The Albany Congress, also known as The Conference of Albany, was a meeting appointed by the United Kingdom that took place in Albany, New York, in 1754 between the representatives of the Thirteen Colonies during the Seven Years' War. Among the issues discussed was the desire to improve relations with the Native American tribes, as well as common defensive measures against the French due to the outbreak of the French and Indian War.
During the conference, a member of the Pennsylvanian delegation, Benjamin Franklin, suggested for the first time the idea of the unification of the colonies, ruled by a president elected by the British Crown. Although the idea was rejected, it would eventually be reconsidered and adopted following the American Revolution.
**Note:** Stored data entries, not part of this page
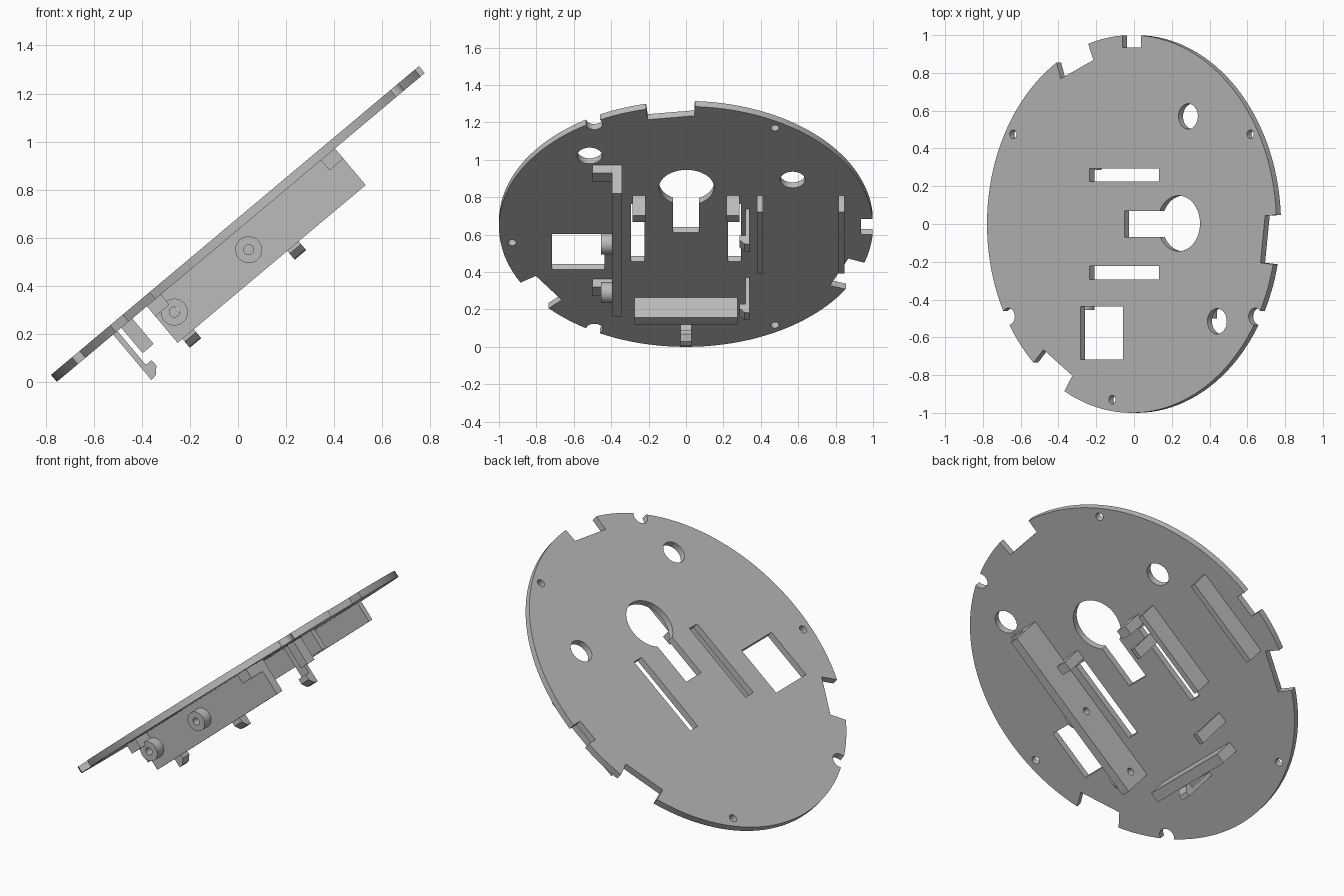
import bpy
import bmesh
from math import sin, cos, pi, radians
from mathutils import Matrix

if "Cube" in bpy.data.objects:
    bpy.data.objects.remove(bpy.data.objects["Cube"])

HALF = 0.019                      # half the plate thickness
TOP = -0.012                      # underside parts sink slightly into the plate
TILT = Matrix.Translation((0, 0, 0.6575)) @ Matrix.Rotation(radians(-40), 4, 'Y')

grey = bpy.data.materials.new("plain grey")
grey.use_nodes = True
grey.diffuse_color = (0.5, 0.5, 0.5, 1)
grey.node_tree.nodes["Principled BSDF"].inputs["Base Color"].default_value = (0.5, 0.5, 0.5, 1)
parts = []

# Which 3D point a profile point (p, q) at depth d becomes, per extrusion axis
AXES = {
    'X': lambda p, q, d: (d, p, q),
    'Y': lambda p, q, d: (p, d, q),
    'Z': lambda p, q, d: (p, q, d),
}


def prism(name, outline, lo, hi, axis='Z', keep=True):
    """Extrude a flat outline from lo to hi along an axis."""
    bm = bmesh.new()
    place = AXES[axis]
    face = bm.faces.new([bm.verts.new(place(p, q, lo)) for p, q in outline])
    ext = bmesh.ops.extrude_face_region(bm, geom=[face])
    shift = place(0, 0, hi - lo)
    bmesh.ops.translate(bm, vec=shift, verts=[v for v in ext["geom"] if isinstance(v, bmesh.types.BMVert)])
    bmesh.ops.recalc_face_normals(bm, faces=bm.faces)
    mesh = bpy.data.meshes.new(name)
    bm.to_mesh(mesh)
    bm.free()
    mesh.materials.append(grey)
    ob = bpy.data.objects.new(name, mesh)
    bpy.context.collection.objects.link(ob)
    if keep:
        parts.append(ob)
    else:
        ob.hide_render = True
    return ob


def rect(x0, x1, y0, y1):
    return [(x0, y0), (x1, y0), (x1, y1), (x0, y1)]


def circle(x, y, r, n=40):
    return [(x + r * cos(2 * pi * i / n), y + r * sin(2 * pi * i / n)) for i in range(n)]


def cut(ob, outlines, lo, hi, axis='Z'):
    """Cut through-shapes from an object and bake the result."""
    cutters = [prism("cutter", o, lo, hi, axis, keep=False) for o in outlines]
    for c in cutters:
        mod = ob.modifiers.new("cut", 'BOOLEAN')
        mod.operation = 'DIFFERENCE'
        mod.solver = 'EXACT'
        mod.object = c
    deps = bpy.context.evaluated_depsgraph_get()
    baked = bpy.data.meshes.new_from_object(ob.evaluated_get(deps))
    ob.modifiers.clear()
    ob.data = baked
    for c in cutters:
        bpy.data.objects.remove(c)


# Round base plate with its holes, slots and rim notches
plate = prism("base_plate", circle(0, 0, 1, 128), -HALF, HALF)
holes = [
    circle(0.39, 0.57, 0.067), circle(0.59, -0.515, 0.067),          # cable holes
    circle(0.82, 0.475, 0.023), circle(-0.82, 0.475, 0.023),         # screw holes
    circle(-0.135, -0.93, 0.023),
    circle(0.853, -0.49, 0.045), circle(-0.853, -0.49, 0.045),       # rim scallops
    circle(0.325, 0.003, 0.147, 64), rect(-0.05, 0.33, -0.07, 0.07), # keyhole
    rect(-0.29, 0.19, 0.225, 0.295), rect(-0.29, 0.19, -0.295, -0.222),
    rect(-0.355, -0.06, -0.717, -0.437),                             # window
    rect(-0.065, 0.065, 0.935, 1.1),                                 # rim notches
    [(1.1, 0.05), (0.922, 0.045), (0.89, -0.205), (1.1, -0.225)],
    [(-0.555, 0.955), (-0.49, 0.77), (-0.265, 0.868), (-0.345, 1.06)],
    [(-0.74, -0.795), (-0.61, -0.665), (-0.41, -0.803), (-0.52, -0.965)],
]
cut(plate, holes, -0.1, 0.1)

# Long side rail with two bored bosses and two mounting tabs
BORES = [(-0.035, -0.111), (-0.439, -0.111)]
rail = prism("side_rail", rect(-0.511, 0.511, -0.218, TOP), -0.395, -0.343, 'Y')
bore_shapes = [circle(x, z, 0.021, 24) for x, z in BORES]
cut(rail, bore_shapes, -0.6, -0.3, 'Y')
for i, (x, z) in enumerate(BORES):
    boss = prism(f"boss_{i + 1}", circle(x, z, 0.056), -0.455, -0.394, 'Y')
    cut(boss, [bore_shapes[i]], -0.6, -0.3, 'Y')
for i, x in enumerate((-0.511, 0.435)):
    prism(f"mounting_tab_{i + 1}", rect(x, x + 0.076, -0.074, TOP), -0.5, -0.394, 'Y')

# Two thin ribs on the far side
for name, y in (("inner_rib", 0.38), ("outer_rib", 0.815)):
    prism(name, rect(-0.25, 0.26, -0.136, TOP), y, y + 0.032, 'Y')

# Stop posts at the slot ends
for name, y in (("left_post", 0.217), ("right_post", -0.285)):
    prism(name, rect(0.205, 0.26, -0.16, TOP), y, y + 0.068, 'Y')

# Cross bar near the low edge
prism("cross_bar", rect(-0.65, -0.59, -0.157, TOP), -0.275, 0.275, 'Y')


def clip_outline(back, sign):
    """Side profile of a snap clip: thin strip with a hooked head."""
    steps = [(0, TOP), (0, -0.266), (0.028, -0.262), (0.055, -0.233),
             (0.053, -0.203), (0.023, -0.203), (0.023, TOP)]
    return [(back + sign * s, z) for s, z in steps]


# Snap clips
prism("end_clip", clip_outline(-0.694, 1), -0.03, 0.03, 'Y')
for i, x in enumerate((0.085, -0.485)):
    prism(f"side_clip_{i + 1}", clip_outline(0.34, -1), x, x + 0.062, 'X')

# Tilt everything and smooth the round walls
bpy.ops.object.select_all(action='DESELECT')
for ob in parts:
    ob.matrix_world = TILT
    ob.select_set(True)
bpy.context.view_layer.objects.active = plate
bpy.ops.object.shade_smooth_by_angle(angle=radians(30))
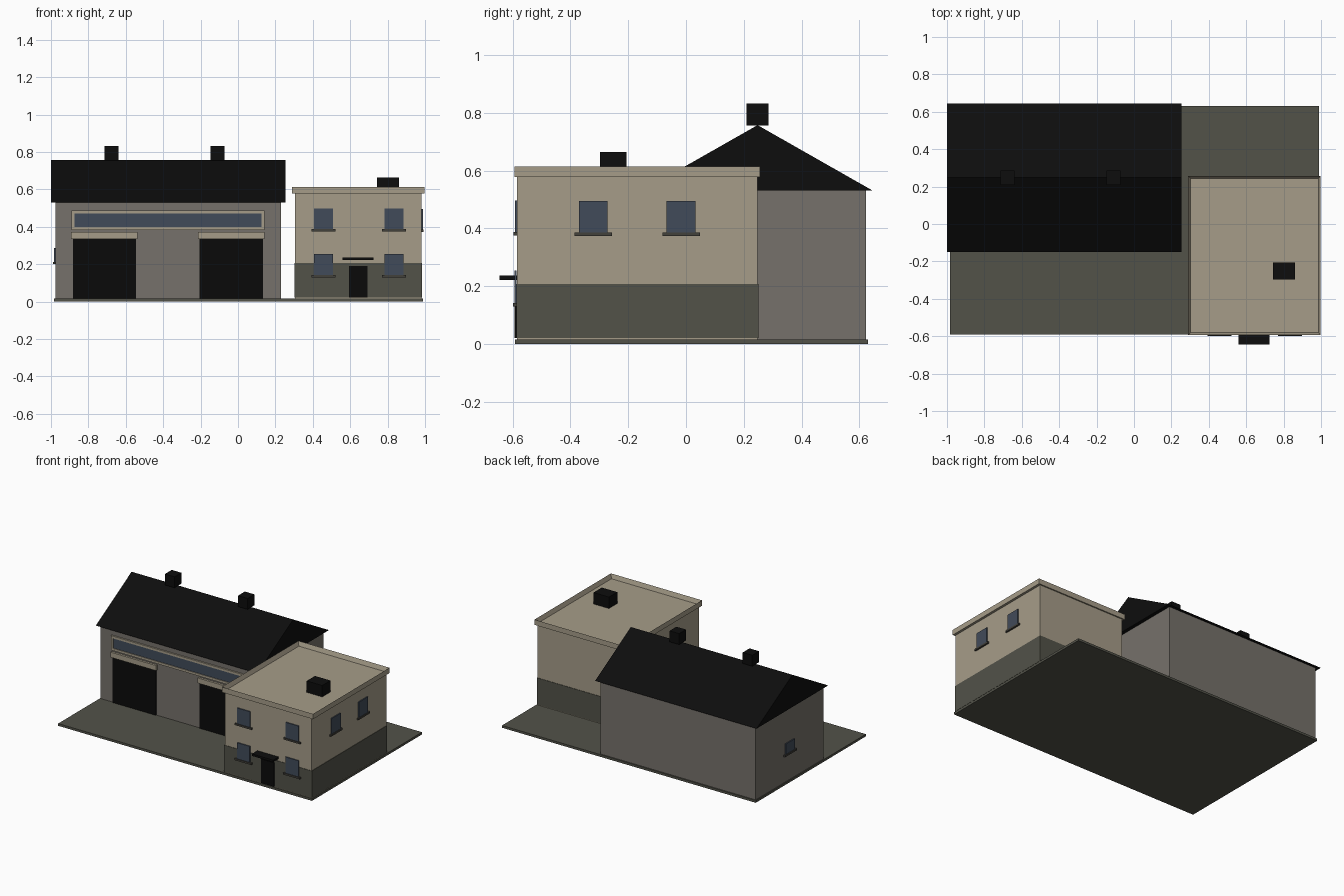
import bpy, bmesh

if "Cube" in bpy.data.objects:
    bpy.data.objects.remove(bpy.data.objects["Cube"])


def material(name, rgb):
    m = bpy.data.materials.new(name)
    m.diffuse_color = (*rgb, 1)
    m.use_nodes = True
    m.node_tree.nodes["Principled BSDF"].inputs["Base Color"].default_value = m.diffuse_color
    return m


STONE = material("tan stone", (0.38, 0.335, 0.25))
GREY = material("warm grey wall", (0.18, 0.165, 0.145))
OLIVE = material("olive grey", (0.085, 0.085, 0.066))
GLASS = material("blue grey glass", (0.053, 0.07, 0.1))
BLACK = material("roof black", (0.004, 0.004, 0.004))
DOOR = material("door black", (0.003, 0.003, 0.003))
SILL = material("dark sill", (0.055, 0.052, 0.043))


def finish(name, bm, mat):
    bmesh.ops.recalc_face_normals(bm, faces=bm.faces)
    mesh = bpy.data.meshes.new(name)
    bm.to_mesh(mesh)
    bm.free()
    mesh.materials.append(mat)
    ob = bpy.data.objects.new(name, mesh)
    bpy.context.collection.objects.link(ob)
    return ob


def box_mesh(x, y, z):
    bm = bmesh.new()
    bmesh.ops.create_cube(bm, size=1)
    for v in bm.verts:
        v.co = [r[0] if c < 0 else r[1] for c, r in zip(v.co, (x, y, z))]
    return bm


def box(name, x, y, z, mat):
    return finish(name, box_mesh(x, y, z), mat)


def window(name, side, wall, centre, z0, z1, half=0.05, direction=1):
    """Glass plate with a sill; side is the wall's normal axis."""
    for part, h, depth, lo, hi, mat in (("glass", half, 0.007, z0, z1, GLASS),
                                        ("sill", half + 0.015, 0.012, z0 - 0.012, z0, SILL)):
        across = (centre - h, centre + h)
        out = tuple(sorted((wall, wall + direction * depth)))
        x, y = (out, across) if side == "x" else (across, out)
        box(f"{name}_{part}", x, y, (lo, hi), mat)


# Ground slab
box("base_slab", (-0.983, 0.988), (-0.591, 0.63), (0, 0.016), OLIVE)

# Hall: walls and solid gable roof
box("hall_walls", (-0.977, 0.23), (-0.128, 0.622), (0.016, 0.532), GREY)
bm = bmesh.new()
ends = [[bm.verts.new((x, y, z)) for y, z in ((-0.15, 0.531), (0.645, 0.531), (0.2475, 0.757))]
        for x in (-1.0, 0.255)]
for e in ends:
    bm.faces.new(e)
for i in range(3):
    j = (i + 1) % 3
    bm.faces.new((ends[0][i], ends[0][j], ends[1][j], ends[1][i]))
finish("hall_roof", bm, BLACK)

# Roof vents on the ridge
for i, x in enumerate((-0.677, -0.109)):
    box(f"roof_vent_{i}", (x - 0.037, x + 0.037), (0.209, 0.285), (0.755, 0.832), BLACK)

# Hall front: big doors with lintels
for i, x in enumerate((-0.714, -0.036)):
    box(f"hall_door_{i}", (x - 0.169, x + 0.169), (-0.134, -0.128), (0.016, 0.335), DOOR)
    box(f"door_lintel_{i}", (x - 0.178, x + 0.178), (-0.143, -0.128), (0.335, 0.371), STONE)

# Hall front: long window band in a raised frame
x0, x1, z0, z1, t = -0.891, 0.142, 0.384, 0.486, 0.016
box("band_glass", (x0 + t, x1 - t), (-0.134, -0.128), (z0 + t, z1 - t), GLASS)
for n, x, z in (("bottom", (x0, x1), (z0, z0 + t)), ("top", (x0, x1), (z1 - t, z1)),
                ("left", (x0, x0 + t), (z0 + t, z1 - t)), ("right", (x1 - t, x1), (z0 + t, z1 - t))):
    box(f"band_frame_{n}", x, (-0.139, -0.128), z, STONE)

# Hall left side window
window("hall_side_window", "x", -0.977, 0.246, 0.212, 0.286, 0.05, -1)

# Office block: walls and darker lower storey
box("office_walls", (0.306, 0.981), (-0.584, 0.247), (0.016, 0.582), STONE)
box("office_plinth", (0.303, 0.984), (-0.587, 0.25), (0.021, 0.207), OLIVE)

# Parapet: a slab with its top inset and sunk
bm = box_mesh((0.29, 0.998), (-0.593, 0.256), (0.577, 0.614))
bm.normal_update()
top = [f for f in bm.faces if f.normal.z > 0.9]
bmesh.ops.inset_region(bm, faces=top, thickness=0.017)
bmesh.ops.translate(bm, verts=top[0].verts, vec=(0, 0, -0.03))
finish("office_parapet", bm, STONE)
box("rooftop_unit", (0.742, 0.862), (-0.297, -0.205), (0.584, 0.664), BLACK)

# Office windows: front grid and right side pair
for i, x in enumerate((0.457, 0.834)):
    window(f"upper_front_window_{i}", "y", -0.584, x, 0.387, 0.497, 0.05, -1)
    window(f"lower_front_window_{i}", "y", -0.587, x, 0.142, 0.255, 0.05, -1)
for i, y in enumerate((-0.321, -0.017)):
    window(f"right_window_{i}", "x", 0.981, y, 0.385, 0.494)

# Office entrance
box("entrance_door", (0.593, 0.693), (-0.593, -0.587), (0.021, 0.19), DOOR)
box("entrance_canopy", (0.56, 0.725), (-0.645, -0.584), (0.222, 0.236), BLACK)
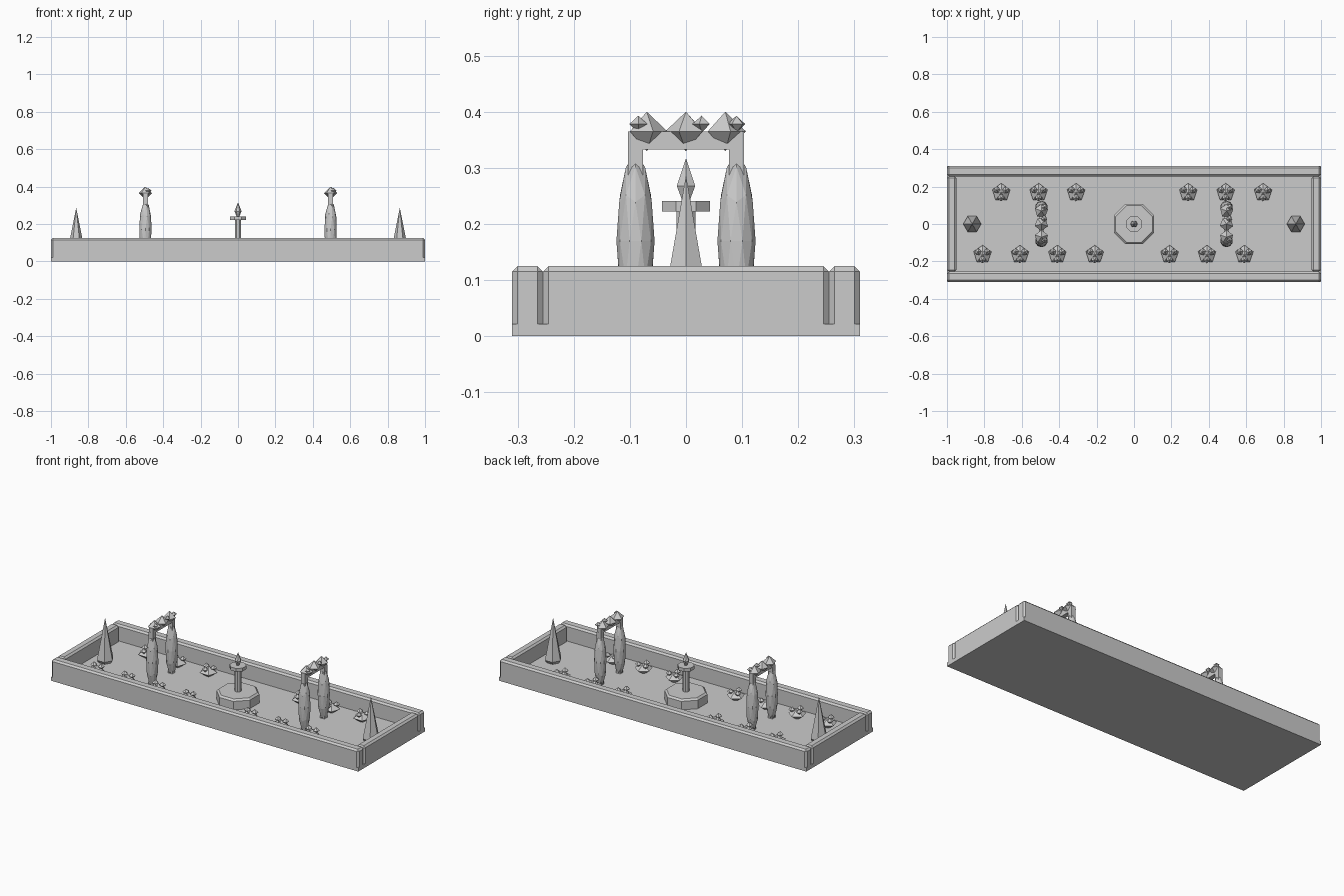
import bpy
import bmesh
import math

if "Cube" in bpy.data.objects:
    bpy.data.objects.remove(bpy.data.objects["Cube"], do_unlink=True)

stone = bpy.data.materials.new("stone grey")
stone.use_nodes = True
GREY = (0.6, 0.6, 0.6, 1)
stone.diffuse_color = GREY
stone.node_tree.nodes["Principled BSDF"].inputs["Base Color"].default_value = GREY


def finish(name, bm, loc=(0, 0, 0)):
    bmesh.ops.recalc_face_normals(bm, faces=bm.faces)
    mesh = bpy.data.meshes.new(name)
    bm.to_mesh(mesh)
    bm.free()
    mesh.materials.append(stone)
    obj = bpy.data.objects.new(name, mesh)
    obj.location = loc
    bpy.context.collection.objects.link(obj)
    return obj


def box(name, low, high, bevel=0):
    bm = bmesh.new()
    bmesh.ops.create_cube(bm, size=1)
    for v in bm.verts:
        v.co = [(a + b) / 2 + c * (b - a) for a, b, c in zip(low, high, v.co)]
    if bevel:
        bmesh.ops.bevel(bm, geom=bm.edges[:], offset=bevel, segments=1, affect='EDGES')
    return finish(name, bm)


def lathe(bm, profile, sides, centre=(0, 0, 0), turn=0.0):
    """Faceted solid from (radius, height) pairs; zero radius makes a point."""
    rings = []
    for r, z in profile:
        count = sides if r else 1
        ring = []
        for i in range(count):
            a = turn + math.tau * i / sides
            ring.append(bm.verts.new((centre[0] + r * math.cos(a),
                                      centre[1] + r * math.sin(a), centre[2] + z)))
        rings.append(ring)
    for low, high in zip(rings, rings[1:]):
        for i in range(sides):
            j = (i + 1) % sides
            quad = [low[i % len(low)], low[j % len(low)], high[j % len(high)], high[i % len(high)]]
            bm.faces.new(list(dict.fromkeys(quad)))
    for ring in (rings[0], rings[-1]):
        if len(ring) > 1:
            bm.faces.new(ring)


def turned(name, profile, sides, loc=(0, 0, 0), turn=0.0):
    bm = bmesh.new()
    lathe(bm, profile, sides, turn=turn)
    return finish(name, bm, loc)


def gem(bm, r, h, centre, turn=0.0):
    lathe(bm, [(0, -h), (r, 0), (0, h)], 5, centre, turn)


# Planter tray
FLOOR = 0.03
box("tray_base", (-1, -0.31, 0), (1, 0.31, 0.022))
box("soil", (-0.97, -0.28, 0.01), (0.97, 0.28, FLOOR))
for side, word in ((-1, "front"), (1, "back")):
    y0, y1 = sorted((side * 0.255, side * 0.31))
    box(word + "_wall", (-1, y0, 0.012), (1, y1, 0.125), 0.01)
for side, word in ((-1, "right"), (1, "left")):
    x0, x1 = sorted((side * 0.95, side * 1.0))
    box(word + "_wall", (x0, -0.255, 0.012), (x1, 0.255, 0.125), 0.01)

# Fountain in the middle
EIGHTH = math.pi / 8
turned("fountain_basin", [(0.117, 0.02), (0.117, 0.08), (0.106, 0.09)], 8, turn=EIGHTH)
turned("fountain_column", [(0.018, 0.08), (0.018, 0.225)], 8, turn=EIGHTH)
turned("fountain_bowl", [(0.046, 0.222), (0.046, 0.241)], 8, turn=EIGHTH)
turned("fountain_finial", [(0.007, 0.24), (0.019, 0.268), (0, 0.317)], 6)

# Pointed trees at both ends
for side, word in ((-1, "right"), (1, "left")):
    turned(word + "_tree", [(0.03, 0.02), (0.048, 0.047), (0, 0.287)], 6, (side * 0.865, 0, 0))

# Arches with climbing plants
for side, word in ((-1, "right"), (1, "left")):
    x = side * 0.495
    for y in (-0.09, 0.09):
        end = "_front" if y < 0 else "_back"
        box(word + end + "_post", (x - 0.0135, y - 0.0135, 0.02), (x + 0.0135, y + 0.0135, 0.34))
        bm = bmesh.new()
        bmesh.ops.create_icosphere(bm, subdivisions=2, radius=1)
        bmesh.ops.scale(bm, vec=(0.034, 0.034, 0.155), verts=bm.verts)
        finish(word + end + "_vine", bm, (x, y, 0.17))
    box(word + "_arch_beam", (x - 0.0135, -0.103, 0.333), (x + 0.0135, 0.103, 0.365))
    bm = bmesh.new()
    for i, (y, bud) in enumerate(((-0.07, -0.085), (0, 0.028), (0.07, 0.09))):
        gem(bm, 0.037, 0.035, (x, y, 0.365), math.pi / 2 + i * 0.6)
        gem(bm, 0.017, 0.015, (x + 0.015, bud, 0.378), i)
    finish(word + "_arch_foliage", bm)


# Flower bushes in two rows
def bush(name, x, y):
    bm = bmesh.new()
    gem(bm, 0.05, 0.033, (0, 0, 0), 0.3)
    for i in range(3):
        a = math.tau * i / 3 + 0.5
        gem(bm, 0.019, 0.017, (0.028 * math.cos(a), 0.028 * math.sin(a), 0.024), a)
    finish(name, bm, (x, y, 0.055))


for i in range(7):
    bush("front_bush", -0.81 + 0.2 * i + (0.0 if i < 4 else 0.2), -0.163)
for i in range(3):
    bush("back_bush", -0.71 + 0.2 * i, 0.168)
    bush("back_bush", 0.29 + 0.2 * i, 0.168)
The format of the meeting would later provide a model for both Continental Congresses.